# Your assignment:
Line by line, please look for the word "name" in the following records, then copy each line you find it in.

(Entries taken from a collection)
►
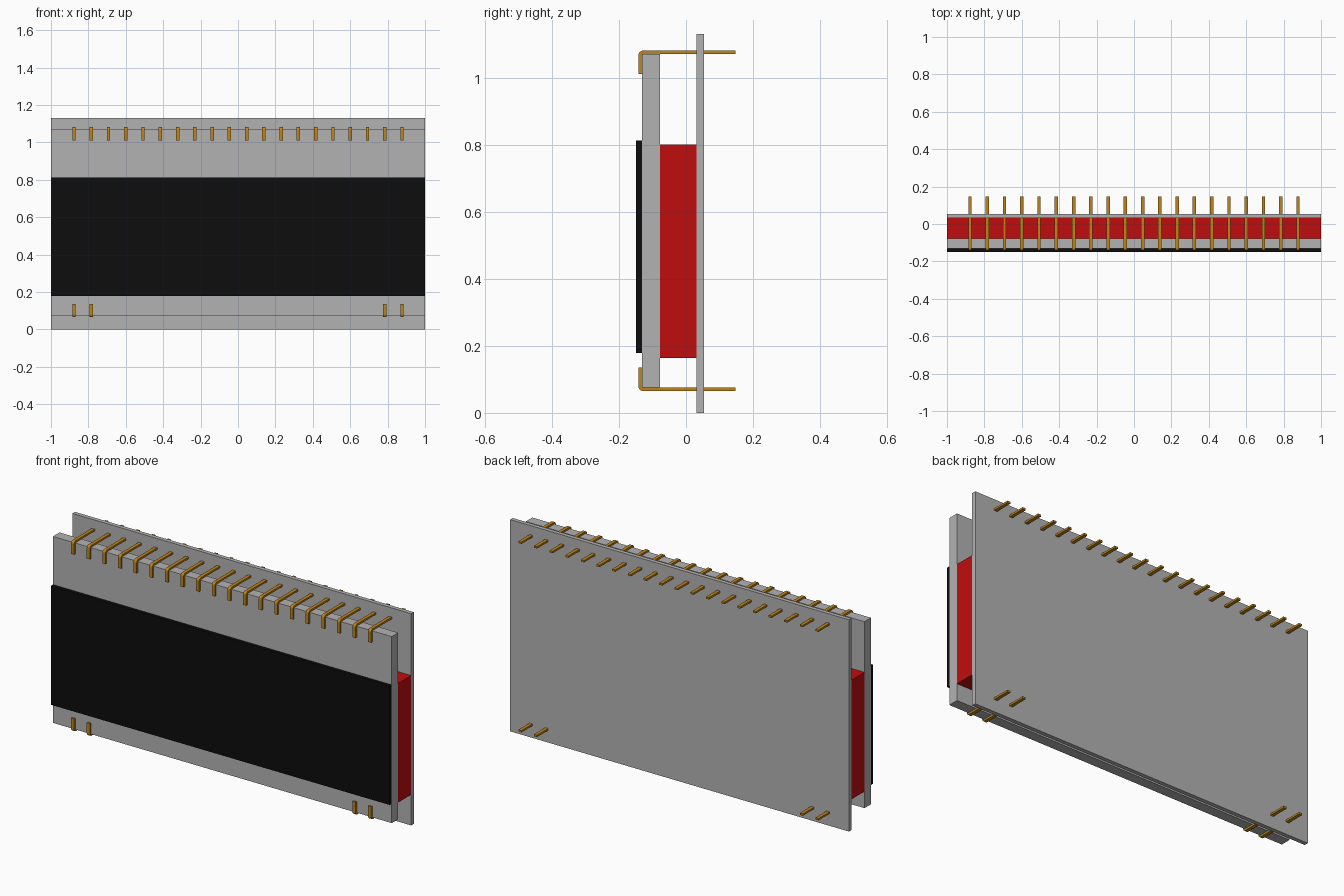
import bpy, bmesh, math
from mathutils import Vector

if "Cube" in bpy.data.objects:
    bpy.data.objects.remove(bpy.data.objects["Cube"], do_unlink=True)


def material(name, rgb):
    m = bpy.data.materials.new(name)
    m.use_nodes = True
    m.diffuse_color = (*rgb, 1)
    m.node_tree.nodes["Principled BSDF"].inputs["Base Color"].default_value = (*rgb, 1)
    return m


grey = material("grey panel", (0.45, 0.45, 0.45))
red = material("red spacer", (0.53, 0.004, 0.004))
black = material("black screen", (0.004, 0.004, 0.004))
gold = material("gold pin", (0.53, 0.235, 0.01))


def add_object(name, bm, mat):
    bmesh.ops.recalc_face_normals(bm, faces=bm.faces)
    mesh = bpy.data.meshes.new(name)
    bm.to_mesh(mesh)
    bm.free()
    mesh.materials.append(mat)
    ob = bpy.data.objects.new(name, mesh)
    bpy.context.collection.objects.link(ob)
    return ob


def slab(name, y0, y1, z0, z1, mat):
    """Full-width box spanning the given depth and height."""
    bm = bmesh.new()
    bmesh.ops.create_cube(bm, size=1)
    bmesh.ops.scale(bm, vec=(2, y1 - y0, z1 - z0), verts=bm.verts)
    bmesh.ops.translate(bm, vec=(0, (y0 + y1) / 2, (z0 + z1) / 2), verts=bm.verts)
    return add_object(name, bm, mat)


# Layered panels, back to front
GLASS_FRONT, GLASS_BACK, BOARD_FRONT = -0.132, -0.077, 0.032
GLASS_BOTTOM, GLASS_TOP = 0.075, 1.07
slab("circuit_board", BOARD_FRONT, 0.054, 0, 1.13, grey)
slab("backlight_spacer", GLASS_BACK, BOARD_FRONT, 0.164, 0.80, red)
slab("display_glass", GLASS_FRONT, GLASS_BACK, GLASS_BOTTOM, GLASS_TOP, grey)
slab("screen_area", -0.149, GLASS_FRONT, 0.178, 0.813, black)


# Bent pins that clip over the glass edge and pass through the board
THICK, WIDTH, LEG, TAIL = 0.010, 0.018, 0.06, 0.148


def pin(name, x, edge, up):
    """L-shaped pin with a rounded outer bend; up is 1 for top, -1 for bottom."""
    outer = GLASS_FRONT - THICK
    radius = 0.014
    profile = [(TAIL, 0), (TAIL, THICK)]
    for i in range(5):
        a = math.radians(90 + 22.5 * i)
        profile.append((outer + radius + radius * math.cos(a),
                        THICK - radius + radius * math.sin(a)))
    profile += [(outer, -LEG), (GLASS_FRONT, -LEG), (GLASS_FRONT, 0)]
    bm = bmesh.new()
    verts = [bm.verts.new((x - WIDTH / 2, y, edge + up * z)) for y, z in profile]
    face = bm.faces.new(verts)
    ext = bmesh.ops.extrude_face_region(bm, geom=[face])
    moved = [v for v in ext["geom"] if isinstance(v, bmesh.types.BMVert)]
    bmesh.ops.translate(bm, vec=Vector((WIDTH, 0, 0)), verts=moved)
    return add_object(name, bm, gold)


COUNT = 20
for i in range(COUNT):
    x = -0.877 + 1.754 * i / (COUNT - 1)
    pin(f"top_pin_{i + 1}", x, GLASS_TOP + 0.001, 1)
    # Only the two outermost pins on each side exist along the bottom
    if i < 2 or i >= COUNT - 2:
        pin(f"bottom_pin_{i + 1}", x, GLASS_BOTTOM, -1)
◄
# Written solution:
def material(name, rgb):
    m = bpy.data.materials.new(name)
def add_object(name, bm, mat):
    mesh = bpy.data.meshes.new(name)
    ob = bpy.data.objects.new(name, mesh)
def slab(name, y0, y1, z0, z1, mat):
    return add_object(name, bm, mat)
def pin(name, x, edge, up):
    return add_object(name, bm, gold)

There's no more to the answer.